My sweet husband gave this book to me for my birthday. We were spending a lovely afternoon browsing at The Book People in Austin (if you have a chance to visit them, you should!) and he came to me holding this and The Luminaries by Eleanor Catton and asked me to pick one. I told him that was like Sophie's Choice and he bought me both. He's the best!
As usual I've become distracted from my purpose, which is to tell you how much I enjoyed this book. I started it Friday night. I'd just finished with a different book and wanted to read a few pages of something new before drifting off to sleep. So I plucked this beautiful, luscious-looking hardcover from my Future Reads shelf . . . and read 70 pages. And though it can take me weeks to finish a book these days, here it is Sunday afternoon and I've already turned the last page.

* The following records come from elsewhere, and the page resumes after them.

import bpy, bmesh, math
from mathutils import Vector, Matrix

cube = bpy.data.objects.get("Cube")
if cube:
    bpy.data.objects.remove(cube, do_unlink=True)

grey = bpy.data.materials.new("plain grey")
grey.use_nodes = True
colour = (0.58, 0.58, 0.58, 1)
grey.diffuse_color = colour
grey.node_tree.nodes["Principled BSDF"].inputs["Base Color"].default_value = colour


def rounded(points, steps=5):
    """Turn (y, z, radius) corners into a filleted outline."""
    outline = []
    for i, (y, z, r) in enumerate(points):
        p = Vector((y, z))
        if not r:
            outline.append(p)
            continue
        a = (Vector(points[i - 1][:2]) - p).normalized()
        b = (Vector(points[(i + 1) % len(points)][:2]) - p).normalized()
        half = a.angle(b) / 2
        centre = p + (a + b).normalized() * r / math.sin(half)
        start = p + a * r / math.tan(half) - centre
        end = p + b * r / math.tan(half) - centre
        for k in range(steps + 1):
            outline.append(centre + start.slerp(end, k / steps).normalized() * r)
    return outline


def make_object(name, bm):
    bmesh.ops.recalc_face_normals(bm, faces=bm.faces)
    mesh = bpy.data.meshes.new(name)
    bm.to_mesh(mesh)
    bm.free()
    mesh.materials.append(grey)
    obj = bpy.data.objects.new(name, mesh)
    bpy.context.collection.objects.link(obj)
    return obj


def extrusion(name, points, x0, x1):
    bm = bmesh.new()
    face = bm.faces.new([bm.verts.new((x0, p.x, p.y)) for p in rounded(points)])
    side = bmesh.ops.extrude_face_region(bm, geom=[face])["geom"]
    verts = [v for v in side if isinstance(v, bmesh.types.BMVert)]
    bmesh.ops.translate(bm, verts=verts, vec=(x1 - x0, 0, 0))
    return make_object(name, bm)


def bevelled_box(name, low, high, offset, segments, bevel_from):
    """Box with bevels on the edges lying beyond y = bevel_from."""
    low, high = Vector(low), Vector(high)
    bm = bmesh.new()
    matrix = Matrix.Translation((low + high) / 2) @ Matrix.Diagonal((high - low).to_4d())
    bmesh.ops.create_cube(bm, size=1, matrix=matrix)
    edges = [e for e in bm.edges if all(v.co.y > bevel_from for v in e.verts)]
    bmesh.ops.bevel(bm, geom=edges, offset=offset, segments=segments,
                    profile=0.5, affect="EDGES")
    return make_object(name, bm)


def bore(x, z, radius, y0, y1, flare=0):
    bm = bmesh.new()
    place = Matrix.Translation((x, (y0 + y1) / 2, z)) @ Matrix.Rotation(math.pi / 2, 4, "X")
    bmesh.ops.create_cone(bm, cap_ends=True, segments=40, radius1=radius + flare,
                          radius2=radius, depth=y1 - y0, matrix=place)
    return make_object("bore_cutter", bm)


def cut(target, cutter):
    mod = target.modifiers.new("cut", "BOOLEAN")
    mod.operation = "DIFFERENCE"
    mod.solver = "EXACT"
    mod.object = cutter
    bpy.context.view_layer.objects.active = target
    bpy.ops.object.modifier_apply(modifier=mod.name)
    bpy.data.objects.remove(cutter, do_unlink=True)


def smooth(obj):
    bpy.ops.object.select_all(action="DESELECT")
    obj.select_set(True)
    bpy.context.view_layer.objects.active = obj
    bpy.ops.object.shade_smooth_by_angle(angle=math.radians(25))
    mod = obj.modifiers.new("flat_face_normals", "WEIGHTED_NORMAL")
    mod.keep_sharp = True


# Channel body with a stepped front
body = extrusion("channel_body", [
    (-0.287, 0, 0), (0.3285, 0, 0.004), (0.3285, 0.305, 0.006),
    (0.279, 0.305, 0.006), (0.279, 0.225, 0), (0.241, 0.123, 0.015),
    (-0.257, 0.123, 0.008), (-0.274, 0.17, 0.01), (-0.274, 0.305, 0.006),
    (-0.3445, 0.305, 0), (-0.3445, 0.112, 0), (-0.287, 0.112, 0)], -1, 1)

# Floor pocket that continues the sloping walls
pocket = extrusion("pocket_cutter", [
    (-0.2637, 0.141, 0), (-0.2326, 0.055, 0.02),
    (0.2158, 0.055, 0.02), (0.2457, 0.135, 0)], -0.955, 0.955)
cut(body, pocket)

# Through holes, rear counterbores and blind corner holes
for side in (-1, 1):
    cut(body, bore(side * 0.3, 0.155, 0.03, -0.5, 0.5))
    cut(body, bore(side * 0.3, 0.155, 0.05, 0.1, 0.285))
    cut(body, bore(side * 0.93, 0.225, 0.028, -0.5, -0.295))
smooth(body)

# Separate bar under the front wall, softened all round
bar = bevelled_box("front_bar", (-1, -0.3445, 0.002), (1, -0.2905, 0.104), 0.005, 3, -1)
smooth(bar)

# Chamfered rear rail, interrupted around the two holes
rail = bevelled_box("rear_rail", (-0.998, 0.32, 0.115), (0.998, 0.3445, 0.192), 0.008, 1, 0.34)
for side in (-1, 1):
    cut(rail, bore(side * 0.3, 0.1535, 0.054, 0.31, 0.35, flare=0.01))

My husband and I had both previously read (and loved) O'Farrell's After You'd Gone, and ever since, I've been intending to read something else of hers. (As well as thoroughly intending to pick up AYG again at some point.) Tops on my list was The Vanishing Act of Esme Lennox, after reading about it here, but as I hadn't been proactive enough to procure a copy of that one yet, Heatwave squeezed its way in front.

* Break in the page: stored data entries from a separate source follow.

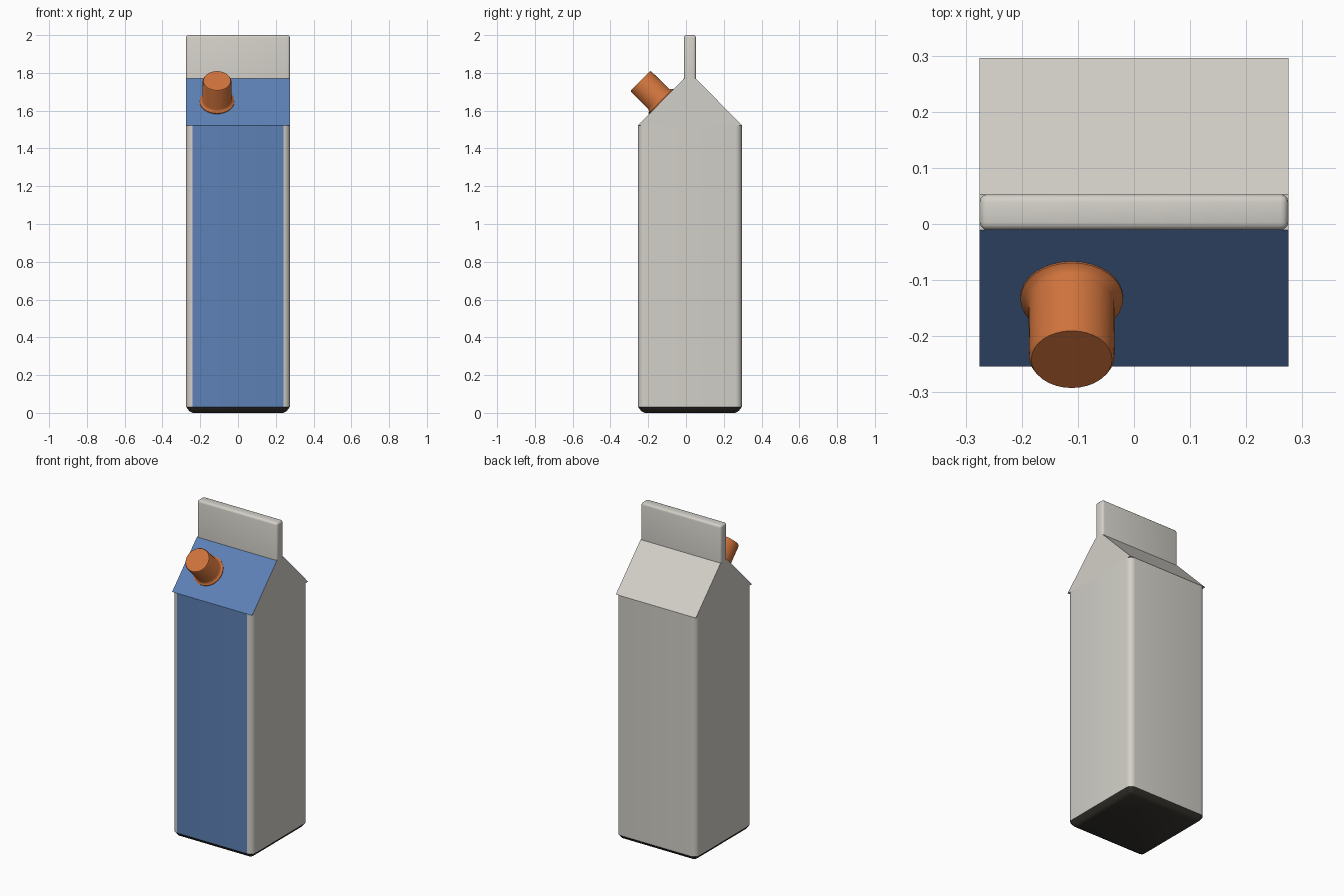
import bpy, bmesh
from math import sin, cos, pi, radians
from mathutils import Matrix

if "Cube" in bpy.data.objects:
    bpy.data.objects.remove(bpy.data.objects["Cube"])

CY = 0.021      # carton centre in y
H = 0.275       # half width of the carton


def material(name, rgb):
    m = bpy.data.materials.new(name)
    m.diffuse_color = (*rgb, 1)
    m.use_nodes = True
    m.node_tree.nodes["Principled BSDF"].inputs["Base Color"].default_value = m.diffuse_color
    return m


CREAM = material("cream_card", (0.65, 0.63, 0.58))
BLUE = material("blue_print", (0.11, 0.22, 0.47))
DARK = material("dark_base", (0.04, 0.037, 0.03))
ORANGE = material("orange_plastic", (0.62, 0.17, 0.045))


def finish(bm, name, mats, angle=30):
    bmesh.ops.recalc_face_normals(bm, faces=bm.faces)
    me = bpy.data.meshes.new(name)
    bm.to_mesh(me)
    bm.free()
    ob = bpy.data.objects.new(name, me)
    bpy.context.collection.objects.link(ob)
    for m in mats:
        me.materials.append(m)
    bpy.ops.object.select_all(action='DESELECT')
    ob.select_set(True)
    bpy.context.view_layer.objects.active = ob
    bpy.ops.object.shade_smooth_by_angle(angle=radians(angle))
    return ob


def rounded_square(half, r, z, seg=5):
    pts = []
    for k, (sx, sy) in enumerate([(1, 1), (-1, 1), (-1, -1), (1, -1)]):
        for i in range(seg + 1):
            a = pi / 2 * (k + i / seg)
            pts.append((sx * (half - r) + r * cos(a),
                        CY + sy * (half - r) + r * sin(a), z))
    return pts


def loft(bm, rings):
    loops = [[bm.verts.new(p) for p in ring] for ring in rings]
    n = len(loops[0])
    for a, b in zip(loops, loops[1:]):
        for i in range(n):
            j = (i + 1) % n
            bm.faces.new((a[i], a[j], b[j], b[i]))
    bm.faces.new(loops[0][::-1])
    bm.faces.new(loops[-1])


def paint_front(bm):
    # blue on the broad face that looks towards -y
    bm.normal_update()
    bmesh.ops.recalc_face_normals(bm, faces=bm.faces)
    for f in bm.faces:
        if f.normal.y < -0.5 and f.calc_area() > 0.15:
            f.material_index = 1


# Carton body with blue front panel
bm = bmesh.new()
loft(bm, [rounded_square(H, 0.035, 0.032), rounded_square(H, 0.035, 1.522)])
paint_front(bm)
finish(bm, "carton_body", [CREAM, BLUE])

# Dark chamfered base
bm = bmesh.new()
loft(bm, [rounded_square(H - 0.035, 0.005, 0), rounded_square(H - 0.017, 0.02, 0.01),
          rounded_square(H, 0.035, 0.032)])
finish(bm, "carton_base", [DARK])

# Gable roof, blue on the front slope
bm = bmesh.new()
profile = [(-H, 1.522), (H, 1.522), (0.032, 1.77), (-0.032, 1.77)]
loft(bm, [[(x, CY + y, z) for y, z in profile] for x in (-H, H)])
bm.normal_update()
for f in bm.faces:
    f.material_index = 0
paint_front(bm)
finish(bm, "gable_roof", [CREAM, BLUE])

# Sealed top fin
bm = bmesh.new()
bmesh.ops.create_cube(bm, size=1, matrix=Matrix.Translation((0, CY, 1.885))
                      @ Matrix.Diagonal((2 * H, 0.064, 0.23, 1)))
edges = [e for e in bm.edges if max(v.co.z for v in e.verts) > 1.9]
bmesh.ops.bevel(bm, geom=edges, offset=0.014, segments=3, profile=0.5, affect='EDGES')
finish(bm, "top_fin", [CREAM], 35)

# Screw cap with flared collar, turned about the slope normal
bm = bmesh.new()
lathe = [(0.0915, -0.012), (0.0915, 0.004), (0.083, 0.009), (0.077, 0.02),
         (0.076, 0.149), (0.072, 0.156)]
loft(bm, [[(r * cos(2 * pi * i / 32), r * sin(2 * pi * i / 32), z) for i in range(32)]
          for r, z in lathe])
cap = finish(bm, "pour_cap", [ORANGE], 40)
cap.location = (-0.111, -0.131, 1.648)
cap.rotation_euler = (radians(45), 0, 0)
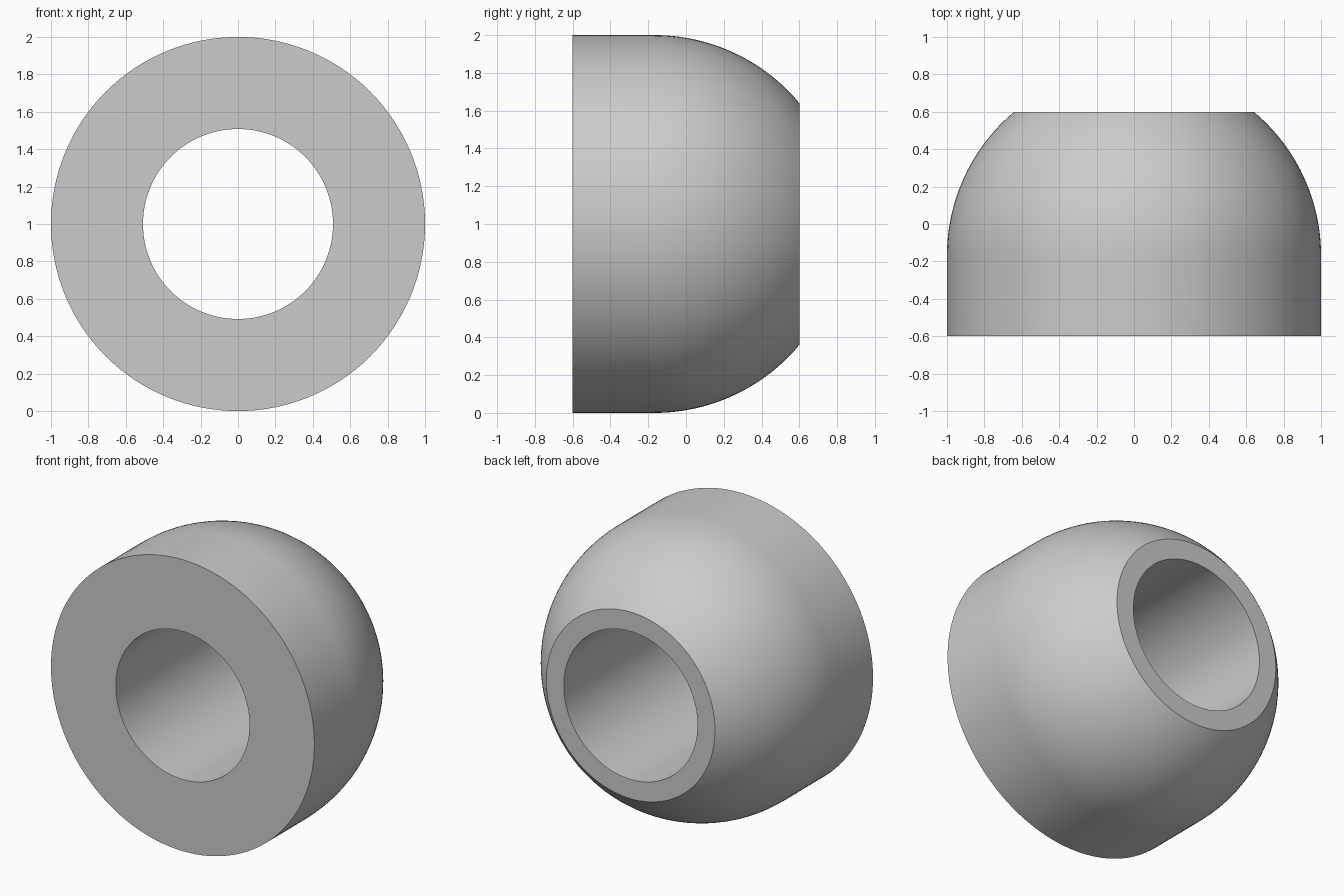
import bpy
import bmesh
from math import asin, cos, sin, pi
from mathutils import Matrix, Vector

default = bpy.data.objects.get("Cube")
if default:
    bpy.data.objects.remove(default, do_unlink=True)

SEGMENTS = 128
ARC_STEPS = 24
FRONT, BACK = -0.6, 0.6
DOME_CENTRE = -0.168   # where the straight wall meets the dome
BORE = 0.508

# Plain grey material
grey = bpy.data.materials.new("plain grey")
grey.use_nodes = True
colour = (0.6, 0.6, 0.6, 1)
grey.diffuse_color = colour
grey.node_tree.nodes["Principled BSDF"].inputs["Base Color"].default_value = colour

# Closed cross-section as (radius, y): bore, front ring, wall, dome, back ring
end_angle = asin(BACK - DOME_CENTRE)
profile = [(BORE, BACK), (BORE, FRONT), (1, FRONT)]
for i in range(ARC_STEPS + 1):
    a = end_angle * i / ARC_STEPS
    profile.append((cos(a), DOME_CENTRE + sin(a)))

# Spin the cross-section around the y axis
bm = bmesh.new()
verts = [bm.verts.new((r, y, 0)) for r, y in profile]
edges = [bm.edges.new((v, verts[(i + 1) % len(verts)])) for i, v in enumerate(verts)]
bmesh.ops.spin(bm, geom=verts + edges, cent=(0, 0, 0), axis=(0, 1, 0),
               angle=2 * pi, steps=SEGMENTS, use_merge=True)
bmesh.ops.remove_doubles(bm, verts=bm.verts, dist=0.0001)
bmesh.ops.recalc_face_normals(bm, faces=bm.faces)
bmesh.ops.transform(bm, matrix=Matrix.Translation(Vector((0, 0, 1))), verts=bm.verts)

mesh = bpy.data.meshes.new("domed_bushing")
bm.to_mesh(mesh)
bm.free()
mesh.materials.append(grey)
bushing = bpy.data.objects.new("domed_bushing", mesh)
bpy.context.collection.objects.link(bushing)

# Smooth curved walls, keep the rims sharp
bpy.ops.object.select_all(action="DESELECT")
bushing.select_set(True)
bpy.context.view_layer.objects.active = bushing
bpy.ops.object.shade_smooth_by_angle(angle=pi / 6)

I kind of love this book's dust jacket, and I must say I much prefer its look to this cover, but what's inside is even better. From a limited perspective the story might be viewed as your run-of-the-mill window on a slightly dysfunctional family--one of many books that may differ in details but is really just a re-telling of the same old story. The general premise, though interesting, is not in itself earth-shattering: three grown siblings, Irish by birth but raised in London, are brought back together when their father disappears. But this over-simplification does not do the book justice. It is borne above the crowd by the triumvirate of excellent writing, indelible characters with an invigorating synergy, and the draw of secrets. Because it's not just about the disappearance of the father. Within that larger mystery are wrapped countless smaller ones, each just as intriguing as the last. If I had three thumbs, they would all be pointing up: one to say this book is a keeper, one to say I would re-read it, and one to say I can heartily recommend it to you--after two caveats: first, you may want to look up the pronunciation of the name Aoife before you start reading. Unless you're Irish, in which case you probably already know it. (The pronunciation is described in the book, but if you're as impatient as me, you may find it's not soon enough.) And second: be prepared for the disappointment of never knowing what Gabe wrote at the airport. Unless it's one of those things that's obvious to everyone but me, in which case you'll probably figure it out on your own. (And when you do, please tell me!)